= TASK OBJECTIVE =
Nothing in the entries may change when you repeat them, and no images may appear.

[Stored data]
————————
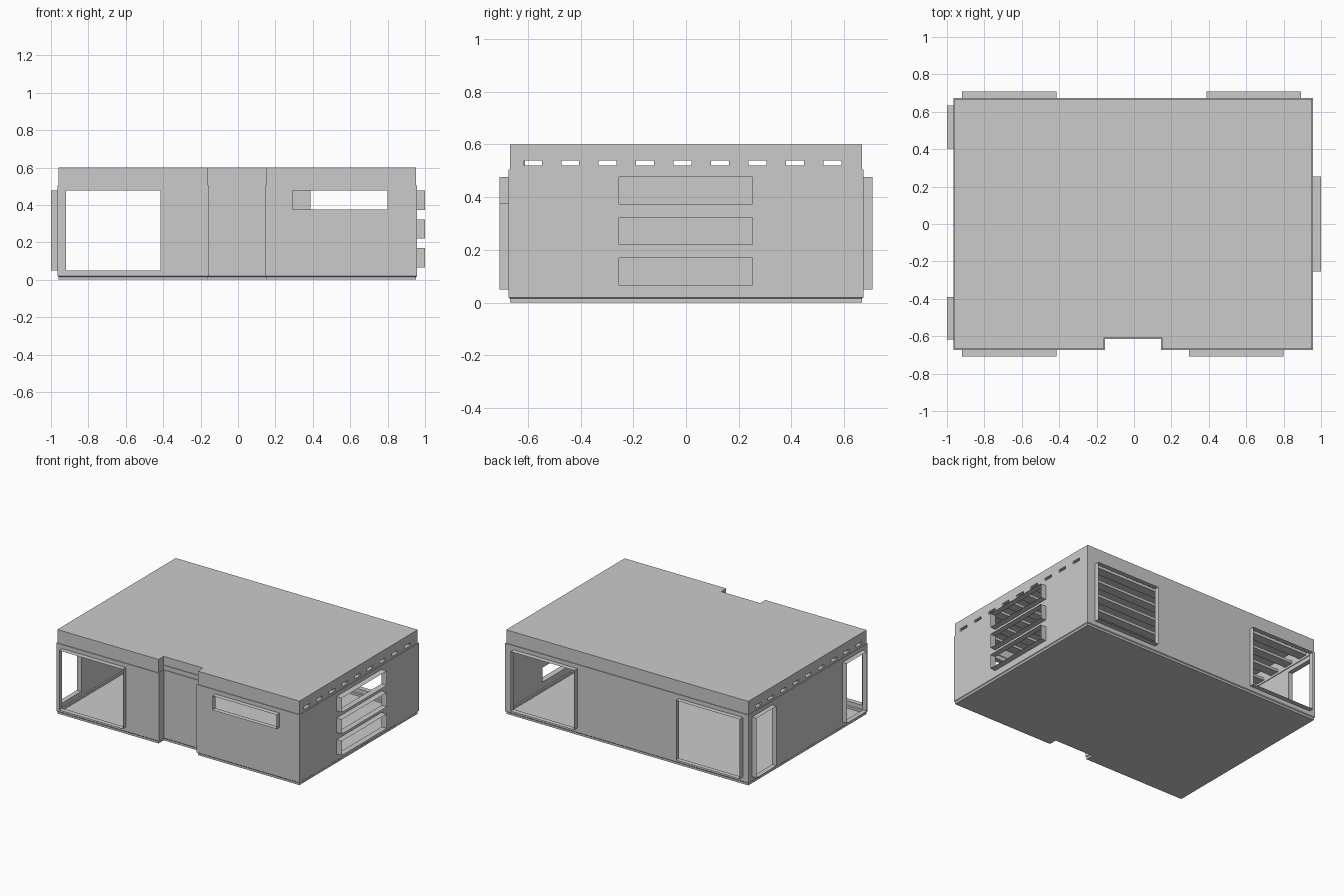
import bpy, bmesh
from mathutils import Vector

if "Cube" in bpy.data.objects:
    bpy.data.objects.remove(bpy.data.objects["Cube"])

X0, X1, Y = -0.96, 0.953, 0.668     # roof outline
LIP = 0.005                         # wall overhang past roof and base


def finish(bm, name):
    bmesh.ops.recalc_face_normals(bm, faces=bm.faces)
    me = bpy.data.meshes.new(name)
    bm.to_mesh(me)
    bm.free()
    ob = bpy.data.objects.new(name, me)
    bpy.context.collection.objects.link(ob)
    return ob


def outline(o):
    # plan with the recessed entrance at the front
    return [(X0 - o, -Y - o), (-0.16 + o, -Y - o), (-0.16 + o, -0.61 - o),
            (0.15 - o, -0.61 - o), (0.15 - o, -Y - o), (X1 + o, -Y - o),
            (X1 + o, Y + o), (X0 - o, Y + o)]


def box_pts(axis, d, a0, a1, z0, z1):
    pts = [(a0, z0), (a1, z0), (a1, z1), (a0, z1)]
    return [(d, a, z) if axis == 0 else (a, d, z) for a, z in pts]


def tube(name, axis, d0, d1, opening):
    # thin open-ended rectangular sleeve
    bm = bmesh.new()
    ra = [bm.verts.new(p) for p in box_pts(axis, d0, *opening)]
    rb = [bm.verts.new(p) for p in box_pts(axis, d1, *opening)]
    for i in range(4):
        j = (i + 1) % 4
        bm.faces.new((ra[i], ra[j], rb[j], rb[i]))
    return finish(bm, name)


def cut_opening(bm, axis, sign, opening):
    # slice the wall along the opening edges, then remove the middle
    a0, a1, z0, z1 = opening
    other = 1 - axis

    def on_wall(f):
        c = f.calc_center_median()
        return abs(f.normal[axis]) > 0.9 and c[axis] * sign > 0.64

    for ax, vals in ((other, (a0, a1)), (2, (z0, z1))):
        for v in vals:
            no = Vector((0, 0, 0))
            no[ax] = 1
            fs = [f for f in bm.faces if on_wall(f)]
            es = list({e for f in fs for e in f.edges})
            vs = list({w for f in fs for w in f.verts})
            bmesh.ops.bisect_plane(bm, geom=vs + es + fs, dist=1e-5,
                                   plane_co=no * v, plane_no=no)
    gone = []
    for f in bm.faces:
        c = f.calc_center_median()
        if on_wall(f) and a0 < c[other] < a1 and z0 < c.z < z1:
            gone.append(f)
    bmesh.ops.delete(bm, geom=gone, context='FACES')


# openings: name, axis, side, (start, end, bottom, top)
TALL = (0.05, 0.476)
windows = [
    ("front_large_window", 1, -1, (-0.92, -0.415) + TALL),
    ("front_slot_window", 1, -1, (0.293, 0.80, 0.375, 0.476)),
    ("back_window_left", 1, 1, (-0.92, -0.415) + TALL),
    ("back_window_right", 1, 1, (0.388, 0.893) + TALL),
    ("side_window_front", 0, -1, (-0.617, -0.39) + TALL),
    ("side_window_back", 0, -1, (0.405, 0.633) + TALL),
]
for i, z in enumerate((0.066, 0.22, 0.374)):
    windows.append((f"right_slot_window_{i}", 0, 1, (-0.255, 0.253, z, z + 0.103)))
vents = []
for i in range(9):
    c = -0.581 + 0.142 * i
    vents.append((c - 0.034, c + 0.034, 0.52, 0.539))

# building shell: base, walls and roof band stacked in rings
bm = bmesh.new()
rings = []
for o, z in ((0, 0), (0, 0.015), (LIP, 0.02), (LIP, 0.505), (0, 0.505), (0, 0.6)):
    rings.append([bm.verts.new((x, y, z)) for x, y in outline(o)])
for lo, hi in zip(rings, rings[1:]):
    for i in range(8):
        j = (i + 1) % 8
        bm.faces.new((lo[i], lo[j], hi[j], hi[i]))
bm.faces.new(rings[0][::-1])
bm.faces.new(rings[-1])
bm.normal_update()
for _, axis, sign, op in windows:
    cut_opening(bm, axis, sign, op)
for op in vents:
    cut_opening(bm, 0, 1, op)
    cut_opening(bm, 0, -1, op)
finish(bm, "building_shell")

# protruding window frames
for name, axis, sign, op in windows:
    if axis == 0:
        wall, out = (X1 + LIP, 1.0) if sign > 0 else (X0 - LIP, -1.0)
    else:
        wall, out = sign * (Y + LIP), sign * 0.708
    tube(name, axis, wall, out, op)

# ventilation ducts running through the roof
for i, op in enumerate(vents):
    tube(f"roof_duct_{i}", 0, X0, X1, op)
————————
= RESULT OF THIS EXERCISE =
import bpy, bmesh
from mathutils import Vector

if "Cube" in bpy.data.objects:
    bpy.data.objects.remove(bpy.data.objects["Cube"])

X0, X1, Y = -0.96, 0.953, 0.668     # roof outline
LIP = 0.005                         # wall overhang past roof and base


def finish(bm, name):
    bmesh.ops.recalc_face_normals(bm, faces=bm.faces)
    me = bpy.data.meshes.new(name)
    bm.to_mesh(me)
    bm.free()
    ob = bpy.data.objects.new(name, me)
    bpy.context.collection.objects.link(ob)
    return ob


def outline(o):
    # plan with the recessed entrance at the front
    return [(X0 - o, -Y - o), (-0.16 + o, -Y - o), (-0.16 + o, -0.61 - o),
            (0.15 - o, -0.61 - o), (0.15 - o, -Y - o), (X1 + o, -Y - o),
            (X1 + o, Y + o), (X0 - o, Y + o)]


def box_pts(axis, d, a0, a1, z0, z1):
    pts = [(a0, z0), (a1, z0), (a1, z1), (a0, z1)]
    return [(d, a, z) if axis == 0 else (a, d, z) for a, z in pts]


def tube(name, axis, d0, d1, opening):
    # thin open-ended rectangular sleeve
    bm = bmesh.new()
    ra = [bm.verts.new(p) for p in box_pts(axis, d0, *opening)]
    rb = [bm.verts.new(p) for p in box_pts(axis, d1, *opening)]
    for i in range(4):
        j = (i + 1) % 4
        bm.faces.new((ra[i], ra[j], rb[j], rb[i]))
    return finish(bm, name)


def cut_opening(bm, axis, sign, opening):
    # slice the wall along the opening edges, then remove the middle
    a0, a1, z0, z1 = opening
    other = 1 - axis

    def on_wall(f):
        c = f.calc_center_median()
        return abs(f.normal[axis]) > 0.9 and c[axis] * sign > 0.64

    for ax, vals in ((other, (a0, a1)), (2, (z0, z1))):
        for v in vals:
            no = Vector((0, 0, 0))
            no[ax] = 1
            fs = [f for f in bm.faces if on_wall(f)]
            es = list({e for f in fs for e in f.edges})
            vs = list({w for f in fs for w in f.verts})
            bmesh.ops.bisect_plane(bm, geom=vs + es + fs, dist=1e-5,
                                   plane_co=no * v, plane_no=no)
    gone = []
    for f in bm.faces:
        c = f.calc_center_median()
        if on_wall(f) and a0 < c[other] < a1 and z0 < c.z < z1:
            gone.append(f)
    bmesh.ops.delete(bm, geom=gone, context='FACES')


# openings: name, axis, side, (start, end, bottom, top)
TALL = (0.05, 0.476)
windows = [
    ("front_large_window", 1, -1, (-0.92, -0.415) + TALL),
    ("front_slot_window", 1, -1, (0.293, 0.80, 0.375, 0.476)),
    ("back_window_left", 1, 1, (-0.92, -0.415) + TALL),
    ("back_window_right", 1, 1, (0.388, 0.893) + TALL),
    ("side_window_front", 0, -1, (-0.617, -0.39) + TALL),
    ("side_window_back", 0, -1, (0.405, 0.633) + TALL),
]
for i, z in enumerate((0.066, 0.22, 0.374)):
    windows.append((f"right_slot_window_{i}", 0, 1, (-0.255, 0.253, z, z + 0.103)))
vents = []
for i in range(9):
    c = -0.581 + 0.142 * i
    vents.append((c - 0.034, c + 0.034, 0.52, 0.539))

# building shell: base, walls and roof band stacked in rings
bm = bmesh.new()
rings = []
for o, z in ((0, 0), (0, 0.015), (LIP, 0.02), (LIP, 0.505), (0, 0.505), (0, 0.6)):
    rings.append([bm.verts.new((x, y, z)) for x, y in outline(o)])
for lo, hi in zip(rings, rings[1:]):
    for i in range(8):
        j = (i + 1) % 8
        bm.faces.new((lo[i], lo[j], hi[j], hi[i]))
bm.faces.new(rings[0][::-1])
bm.faces.new(rings[-1])
bm.normal_update()
for _, axis, sign, op in windows:
    cut_opening(bm, axis, sign, op)
for op in vents:
    cut_opening(bm, 0, 1, op)
    cut_opening(bm, 0, -1, op)
finish(bm, "building_shell")

# protruding window frames
for name, axis, sign, op in windows:
    if axis == 0:
        wall, out = (X1 + LIP, 1.0) if sign > 0 else (X0 - LIP, -1.0)
    else:
        wall, out = sign * (Y + LIP), sign * 0.708
    tube(name, axis, wall, out, op)

# ventilation ducts running through the roof
for i, op in enumerate(vents):
    tube(f"roof_duct_{i}", 0, X0, X1, op)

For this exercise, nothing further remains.